The novel had nothing to do with being before or after the Revolution. That 1885 work was a contemporary tale, while a straight filming during World War II would have made it merely a period piece. By introducing this post-Communist element, with posters of fighting soldiers on the walls, the film has a contemporary resonance while still managing to be a period piece. Indeed, now it’s all the more about an irrevocably vanished past, and the implication is that no one will miss it. This is evidence of the wartime alliance between the US and USSR.
Sirk’s camera paces around smoothly and especially likes to follow people through doorways. There are suggestive compositions, like Olga’s grinning father milking a goat under the stairway while his daughter ascends, her bare feet peekaboo-ing through the slats. This carries a startling suggestion of the pimp-whore relationship suggested in their dialogue, as though he might look up her dress and she might be pausing to tease him about it.
Another early composition places Fedor, as he hears about Olga’s marriage, in front of a skinned cat hanging on the wall. Will he be the skinner or the skinned? There are moments of picturesque grace and ritual, and of course Sirk isn’t afraid to build up to a dramatically underlined moment. At least one moment of such potential, during the courtroom scene, is wittily undercut by a spectator’s gesture.

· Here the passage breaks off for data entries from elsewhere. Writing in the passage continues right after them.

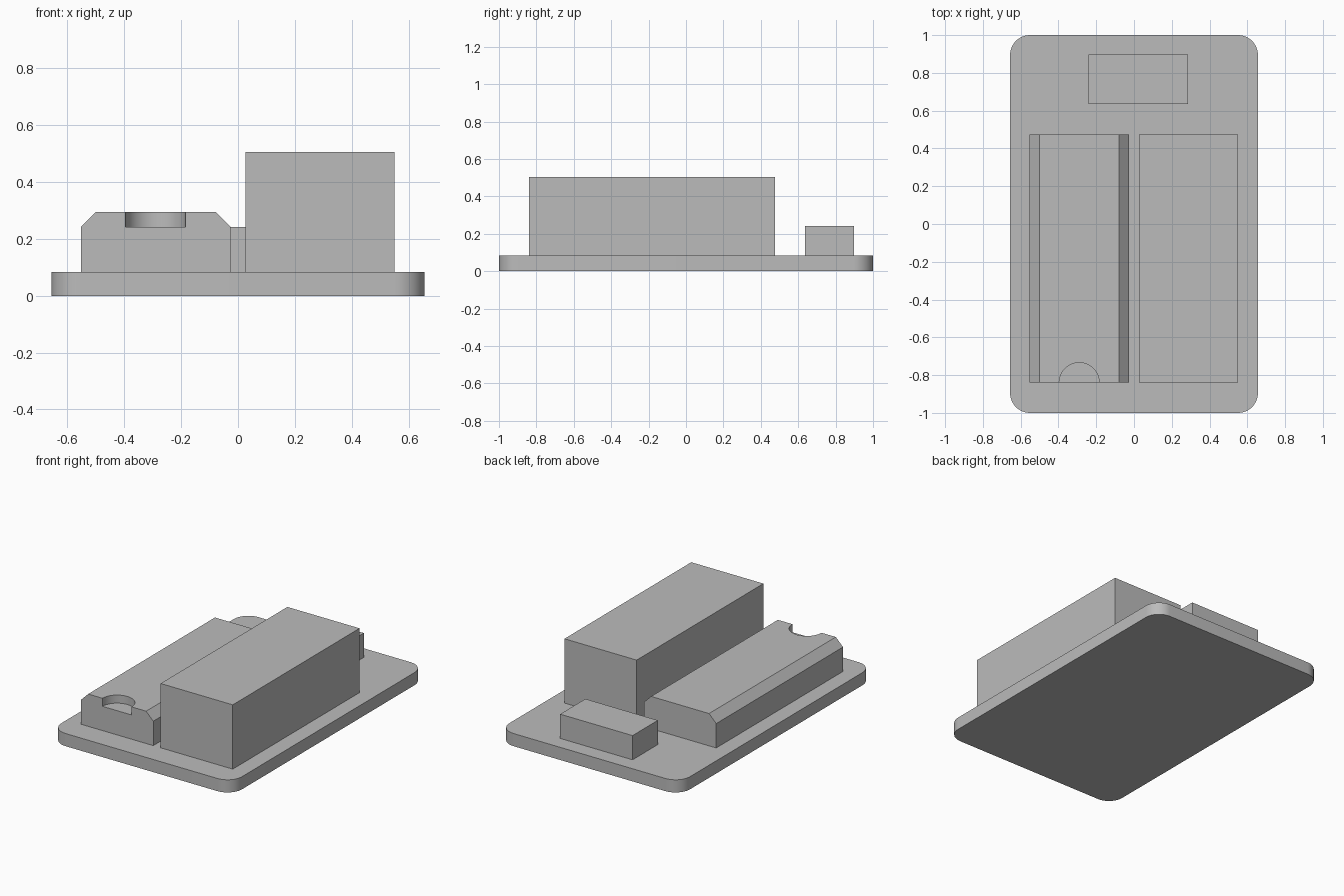
import bpy
import bmesh
from mathutils import Matrix, Vector

cube = bpy.data.objects.get("Cube")
if cube:
    bpy.data.objects.remove(cube, do_unlink=True)

# Single plain grey material
GREY = (0.5, 0.5, 0.5, 1.0)
grey = bpy.data.materials.new("plain_grey")
grey.use_nodes = True
grey.diffuse_color = GREY
grey.node_tree.nodes["Principled BSDF"].inputs["Base Color"].default_value = GREY

BASE_TOP = 0.083
STEP = 0.242  # height of the small block and of the notch floor


def finish(name, bm):
    """Turn a bmesh into a named, coloured object."""
    bmesh.ops.recalc_face_normals(bm, faces=bm.faces)
    mesh = bpy.data.meshes.new(name)
    bm.to_mesh(mesh)
    bm.free()
    mesh.materials.append(grey)
    obj = bpy.data.objects.new(name, mesh)
    bpy.context.collection.objects.link(obj)
    return obj


def box(low, high):
    """Box bmesh between two corners."""
    low, high = Vector(low), Vector(high)
    bm = bmesh.new()
    matrix = Matrix.Translation((low + high) / 2) @ Matrix.Diagonal(high - low).to_4x4()
    bmesh.ops.create_cube(bm, size=1, matrix=matrix)
    return bm


def bevel_edges(bm, rule, width, segments):
    """Bevel the edges whose two ends satisfy the rule."""
    edges = [e for e in bm.edges if rule(e.verts[0].co, e.verts[1].co)]
    bmesh.ops.bevel(bm, geom=edges, offset=width, segments=segments,
                    profile=0.5, affect='EDGES')


def smooth(obj):
    bpy.ops.object.select_all(action='DESELECT')
    obj.select_set(True)
    bpy.context.view_layer.objects.active = obj
    bpy.ops.object.shade_smooth_by_angle(angle=0.5)


# Base plate with rounded upright corners
bm = box((-0.656, -1, 0), (0.656, 1, BASE_TOP))
bevel_edges(bm, lambda a, b: abs(a.z - b.z) > 0.01, 0.105, 12)
smooth(finish("base_plate", bm))

# Tall block and small rear block
finish("tall_block", box((0.026, -0.84, BASE_TOP), (0.55, 0.475, 0.505)))
finish("rear_block", box((-0.24, 0.635, BASE_TOP), (0.286, 0.897, STEP)))

# Low block with chamfered long top edges
bm = box((-0.552, -0.84, BASE_TOP), (-0.027, 0.475, 0.295))
bevel_edges(bm, lambda a, b: min(a.z, b.z) > 0.2 and abs(a.y - b.y) > 0.5, 0.052, 1)
low_block = finish("low_block", bm)

# Half-round finger notch in the front top edge of the low block
bm = bmesh.new()
bmesh.ops.create_cone(bm, cap_ends=True, segments=64, radius1=0.106, radius2=0.106,
                      depth=0.2, matrix=Matrix.Translation((-0.29, -0.84, STEP + 0.1)))
cutter = finish("notch_cutter", bm)
cutter.hide_render = True
cut = low_block.modifiers.new("notch", 'BOOLEAN')
cut.operation = 'DIFFERENCE'
cut.solver = 'EXACT'
cut.object = cutter
bpy.context.view_layer.objects.active = low_block
bpy.ops.object.modifier_apply(modifier=cut.name)
bpy.data.objects.remove(cutter, do_unlink=True)
smooth(low_block)
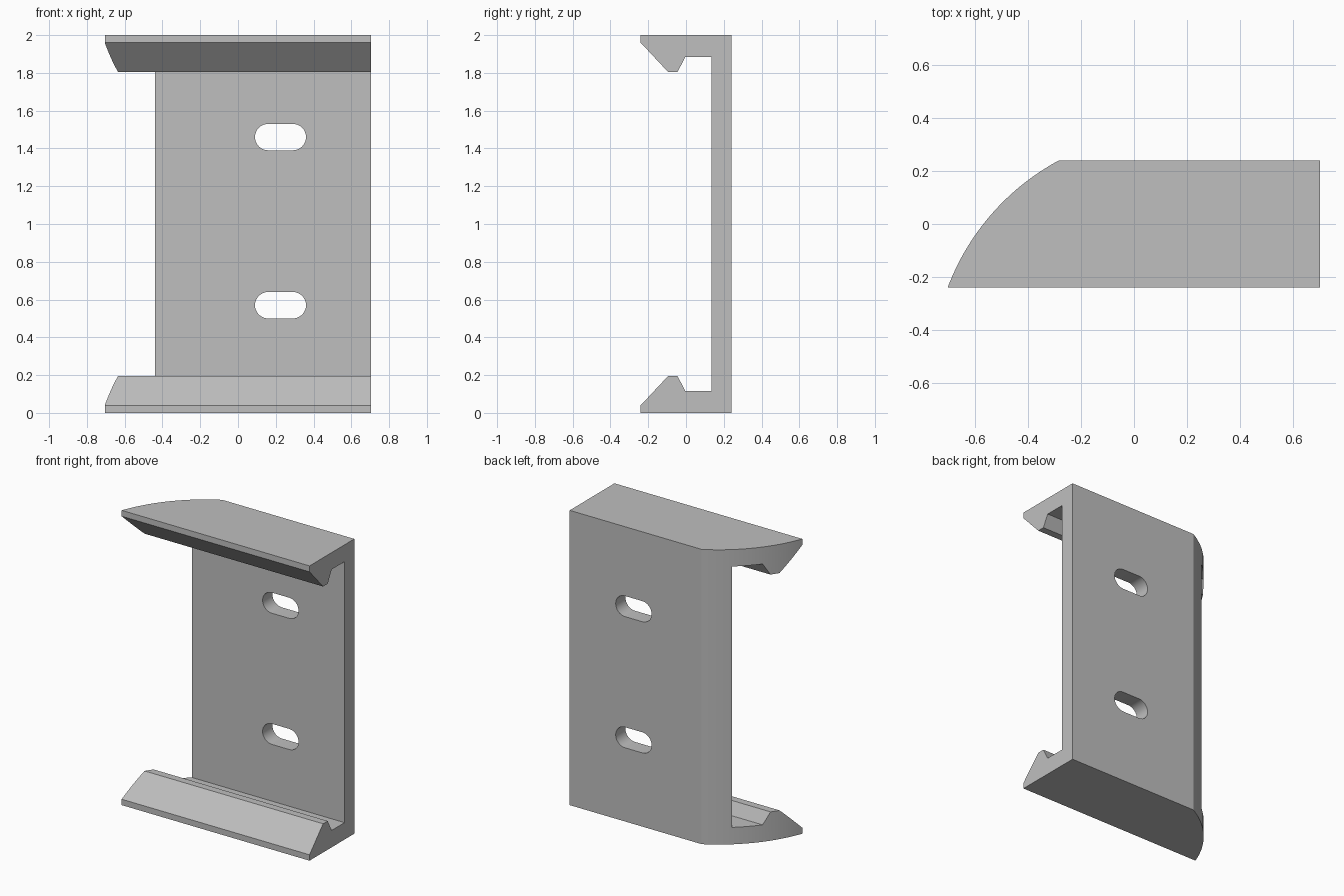
import bpy, bmesh, math
from mathutils import Vector

cube = bpy.data.objects.get("Cube")
if cube:
    bpy.data.objects.remove(cube, do_unlink=True)

grey = bpy.data.materials.new("light_grey")
grey.use_nodes = True
colour = (0.52, 0.52, 0.52, 1)
grey.diffuse_color = colour
grey.node_tree.nodes["Principled BSDF"].inputs["Base Color"].default_value = colour


def prism(name, outline, offset):
    """Extrude a closed planar outline along the offset vector."""
    bm = bmesh.new()
    face = bm.faces.new([bm.verts.new(p) for p in outline])
    ext = bmesh.ops.extrude_face_region(bm, geom=[face])
    verts = [v for v in ext["geom"] if isinstance(v, bmesh.types.BMVert)]
    bmesh.ops.translate(bm, verts=verts, vec=Vector(offset))
    bmesh.ops.recalc_face_normals(bm, faces=bm.faces)
    mesh = bpy.data.meshes.new(name)
    bm.to_mesh(mesh)
    bm.free()
    mesh.materials.append(grey)
    obj = bpy.data.objects.new(name, mesh)
    bpy.context.collection.objects.link(obj)
    return obj


def boolean(target, tool, operation):
    mod = target.modifiers.new(operation.title(), 'BOOLEAN')
    mod.operation = operation
    mod.solver = 'EXACT'
    mod.object = tool
    bpy.context.view_layer.objects.active = target
    bpy.ops.object.modifier_apply(modifier=mod.name)
    bpy.data.objects.remove(tool, do_unlink=True)


# Channel with hooked lips, symmetric about mid height
half = [(0.24, 0), (-0.24, 0), (-0.24, 0.04), (-0.095, 0.195),
        (-0.045, 0.195), (-0.003, 0.115), (0.135, 0.115)]
section = half + [(y, 2 - z) for y, z in reversed(half)]
bracket = prism("channel_bracket", [(-0.8, y, z) for y, z in section], (1.505, 0, 0))

# Curved end, trimmed by an arc in plan
cx, cy, radius = 0.1455, -0.5604, 0.909
start = math.atan2(0.24 - cy, -0.285 - cx)
end = math.atan2(-0.24 - cy, -0.705 - cx)
steps = 32
angles = [start + (end - start) * i / steps for i in range(-2, steps + 3)]
plan = [(cx + radius * math.cos(a), cy + radius * math.sin(a), -0.1) for a in angles]
plan += [(0.9, plan[-1][1], -0.1), (0.9, plan[0][1], -0.1)]
boolean(bracket, prism("plan_trim", plan, (0, 0, 2.2)), 'INTERSECT')

# Rounded mounting slots through the back plate
for z in (0.57, 1.46):
    slot = []
    for x, first in ((0.29, -90), (0.16, 90)):
        for i in range(17):
            a = math.radians(first + 180 * i / 16)
            slot.append((x + 0.07 * math.cos(a), 0.05, z + 0.07 * math.sin(a)))
    boolean(bracket, prism("slot_cutter", slot, (0, 0.3, 0)), 'DIFFERENCE')

# Smooth the curved walls and keep the creases
bpy.ops.object.select_all(action='DESELECT')
bracket.select_set(True)
bpy.context.view_layer.objects.active = bracket
bpy.ops.object.shade_smooth_by_angle(angle=math.radians(20))
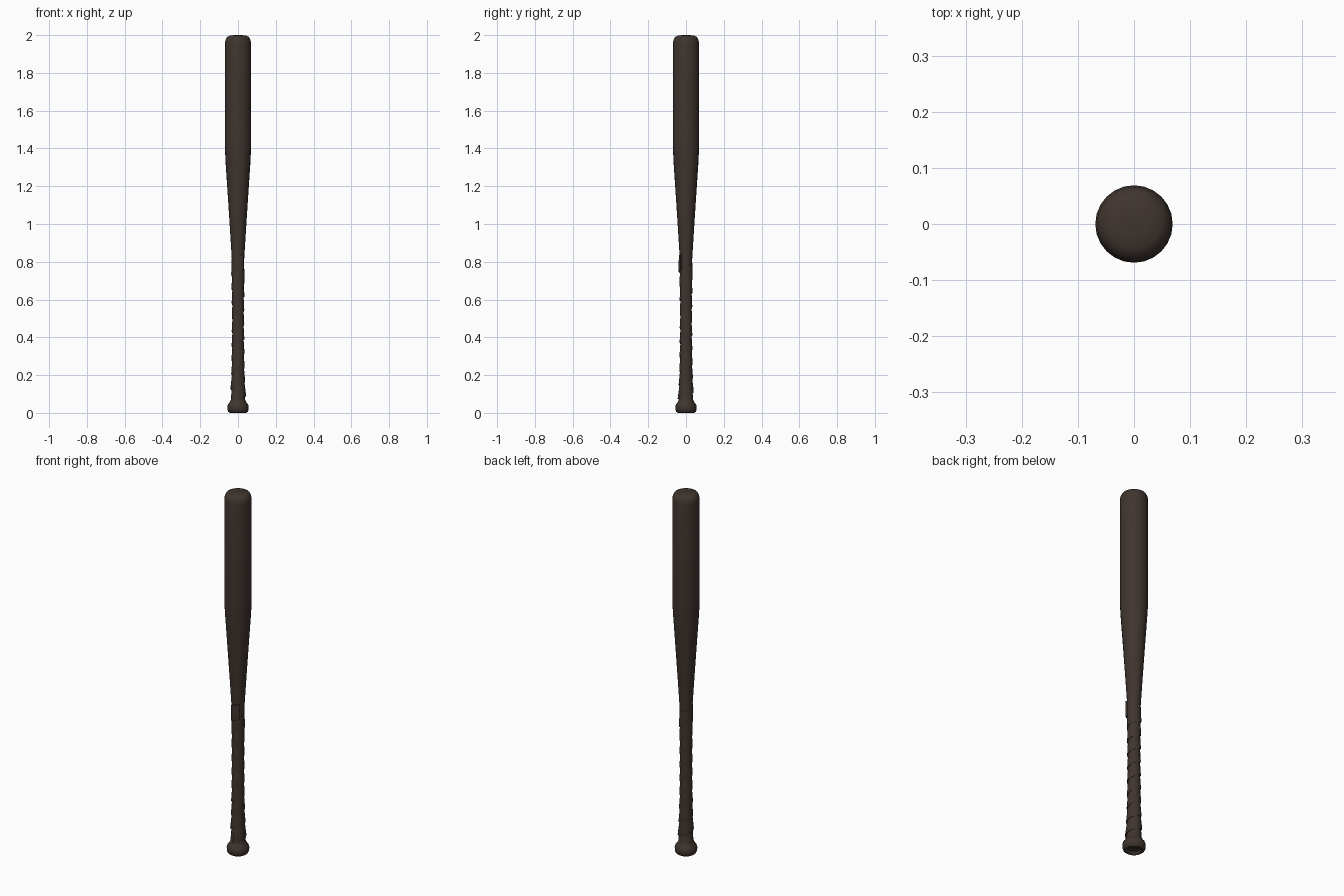
import bpy
import bmesh
import math

if "Cube" in bpy.data.objects:
    bpy.data.objects.remove(bpy.data.objects["Cube"], do_unlink=True)

SIDES = 24

wood = bpy.data.materials.new("dark brown wood")
wood.use_nodes = True
brown = (0.05, 0.035, 0.028, 1)
wood.diffuse_color = brown
shader = wood.node_tree.nodes["Principled BSDF"]
shader.inputs["Base Color"].default_value = brown
shader.inputs["Roughness"].default_value = 0.7

# Radius and height, from the hollow under the knob to the rounded tip
profile = [
    (0.028, 0.014), (0.036, 0.004), (0.044, 0.0), (0.052, 0.006),
    (0.056, 0.016), (0.057, 0.032), (0.053, 0.046), (0.044, 0.056),
    (0.038, 0.070), (0.034, 0.12), (0.030, 0.2), (0.028, 0.32),
    (0.027, 0.5), (0.028, 0.66), (0.032, 0.80), (0.043, 0.98),
    (0.056, 1.18), (0.066, 1.33), (0.069, 1.40), (0.069, 1.955),
    (0.066, 1.976), (0.058, 1.990), (0.044, 1.997), (0.022, 2.0),
]


def radius_at(z):
    """Radius of the handle at a height above the knob."""
    for (r0, z0), (r1, z1) in zip(profile, profile[1:]):
        if z0 <= z <= z1 and z1 > z0:
            return r0 + (r1 - r0) * (z - z0) / (z1 - z0)
    return profile[-1][0]


def point(r, angle, z):
    return (r * math.cos(angle), r * math.sin(angle), z)


def finish(bm, name):
    bmesh.ops.recalc_face_normals(bm, faces=bm.faces)
    mesh = bpy.data.meshes.new(name)
    bm.to_mesh(mesh)
    bm.free()
    mesh.materials.append(wood)
    obj = bpy.data.objects.new(name, mesh)
    bpy.context.collection.objects.link(obj)
    bpy.ops.object.select_all(action="DESELECT")
    obj.select_set(True)
    bpy.context.view_layer.objects.active = obj
    bpy.ops.object.shade_smooth_by_angle(angle=math.radians(40))
    return obj


def bridge(bm, a, b):
    """Join two closed rings of vertices with quads."""
    n = len(a)
    for i in range(n):
        j = (i + 1) % n
        bm.faces.new((a[i], a[j], b[j], b[i]))


# Turned bat body
bm = bmesh.new()
rings = [[bm.verts.new(point(r, math.tau * i / SIDES, z)) for i in range(SIDES)]
         for r, z in profile]
for lower, upper in zip(rings, rings[1:]):
    bridge(bm, lower, upper)
bm.faces.new(rings[0])
bm.faces.new(rings[-1])
finish(bm, "bat_body")

# Grip tape, wound upward with each lower edge standing proud of the turn below
PITCH = 0.075
WIDTH = 0.084
START, END = 0.07, 0.755
END_ANGLE = -math.pi / 4
turns = (END - START) / PITCH
steps = round(turns * SIDES)

bm = bmesh.new()
sections = []
for k in range(steps + 1):
    t = k / steps
    angle = END_ANGLE - (1 - t) * turns * math.tau
    z = START + (END - START) * t
    lift = 0.005 * max(0, (t - 0.97) / 0.03)  # loose end
    low, high = radius_at(z), radius_at(z + WIDTH)
    corners = [(low - 0.003, z + 0.004), (low + 0.0055 + lift, z),
               (low + 0.006 + lift, z + 0.008),
               (high + 0.0015 + lift, z + WIDTH), (high - 0.003, z + WIDTH)]
    sections.append([bm.verts.new(point(r, angle, h)) for r, h in corners])
for a, b in zip(sections, sections[1:]):
    bridge(bm, a, b)
bm.faces.new(sections[0])
bm.faces.new(sections[-1])
finish(bm, "grip_tape")
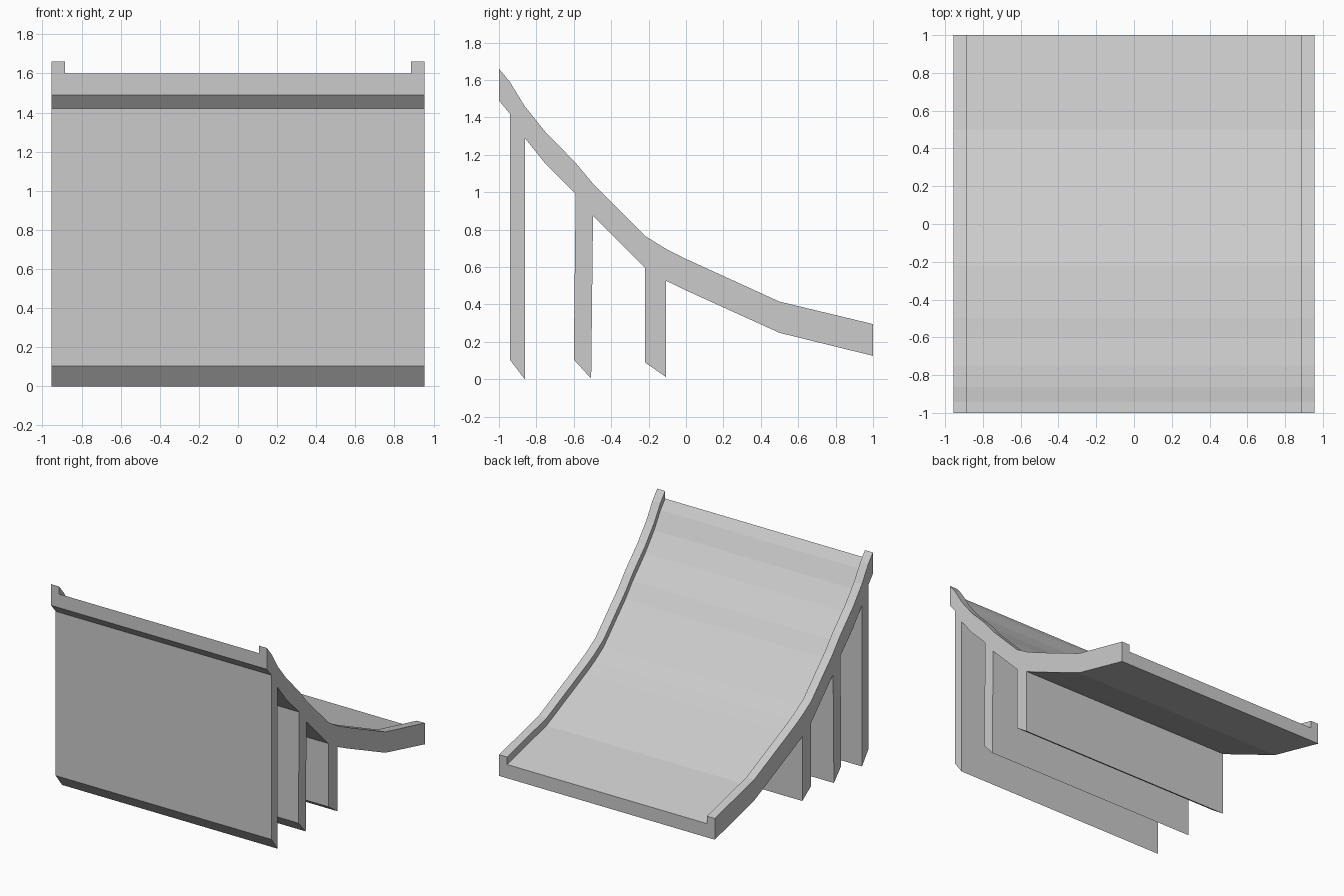
import bpy, bmesh

if "Cube" in bpy.data.objects:
    bpy.data.objects.remove(bpy.data.objects["Cube"])

HALF, INNER, LIP = 0.955, 0.885, 0.06   # half width, inside of side rails, rail height

# Side profile: y, underside z, rail-top z
STATIONS = [
    (-1.0, 1.49, 1.66), (-0.942, 1.42, 1.59), (-0.862, 1.29, 1.46),
    (-0.75, 1.15, 1.32), (-0.59, 0.99, 1.157), (-0.497, 0.875, 1.045),
    (-0.22, 0.597, 0.767), (-0.107, 0.527, 0.697), (0.0, 0.475, 0.643),
    (0.5, 0.248, 0.415), (1.0, 0.125, 0.295),
]

# Support walls: segment index -> foot (y, z) at its near and far edge
WALLS = {
    1: ((-0.942, 0.105), (-0.862, 0.0)),
    4: ((-0.60, 0.105), (-0.507, 0.003)),
    6: ((-0.22, 0.09), (-0.107, 0.012)),
}

bm = bmesh.new()

# Railed deck: U-shaped section lofted along the stations
rings = []
for y, low, top in STATIONS:
    bed = top - LIP
    section = [(-HALF, low), (HALF, low), (HALF, top), (INNER, top),
               (INNER, bed), (-INNER, bed), (-INNER, top), (-HALF, top)]
    rings.append([bm.verts.new((x, y, z)) for x, z in section])

undersides = []
for a, b in zip(rings, rings[1:]):
    for i in range(8):
        j = (i + 1) % 8
        face = bm.faces.new((a[i], b[i], b[j], a[j]))
        if i == 0:
            undersides.append(face)
bm.faces.new(rings[0])
bm.faces.new(rings[-1][::-1])

# Support walls pulled down from the underside
for seg, feet in WALLS.items():
    mid = (STATIONS[seg][0] + STATIONS[seg + 1][0]) / 2
    new = bmesh.ops.extrude_discrete_faces(bm, faces=[undersides[seg]])["faces"][0]
    for v in new.verts:
        v.co.y, v.co.z = feet[0] if v.co.y < mid else feet[1]

bmesh.ops.remove_doubles(bm, verts=bm.verts, dist=1e-5)
bmesh.ops.recalc_face_normals(bm, faces=bm.faces)

mesh = bpy.data.meshes.new("curved_ramp_with_supports")
bm.to_mesh(mesh)
bm.free()
ramp = bpy.data.objects.new("curved_ramp_with_supports", mesh)
bpy.context.collection.objects.link(ramp)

The large cast of excellent character players includes several other European refugees, and an intelligent decision is made in the casting. The uneducated peasants and serfs are played by actors who speak with Euro-accents (Haas, Rumann, Lori Lahner as the maid), while the educated characters have no accents. The single exception is Darnell, a thorough peasant and woodcutter’s daughter who speaks like a Hollywood starlet. This reinforces the credibility of her desire to move upward and her ease of doing so. It’s as though Nature has made a mistake and she’s really been born into the wrong class.
In this story, she couldn’t have been considered by the upper class for more than a fling if she talked like a peasant, although she does often deliver her lines with a vulgar tilt. Thus, what might merely be a Hollywood convention becomes a telling detail in the conception.
This film was distributed through United Artists, not one of the major studios, and that’s probably why this DVD doesn’t have the shot-yesterday clarity of other ‘40s films put out by Fox or Warner Brothers; they’re working from negatives in the studio vaults, while this film is evidently from a print. It looks good enough to make one wish it were sharper, because even subtle differences in image and sound are enough to make a film seem lustrous or dull, classic or mediocre, stylish or leaden.
The score by Hungarian emigré Karl Hajos was nominated for an Oscar, and it deserves a crisper audio track to be appreciated properly. Perhaps we’ll never see a better copy, but this will do. The only extras are a trailer for a different movie (an American version of Chekhov’s Uncle Vanya) and a brief audio interview with author Bernard Dick.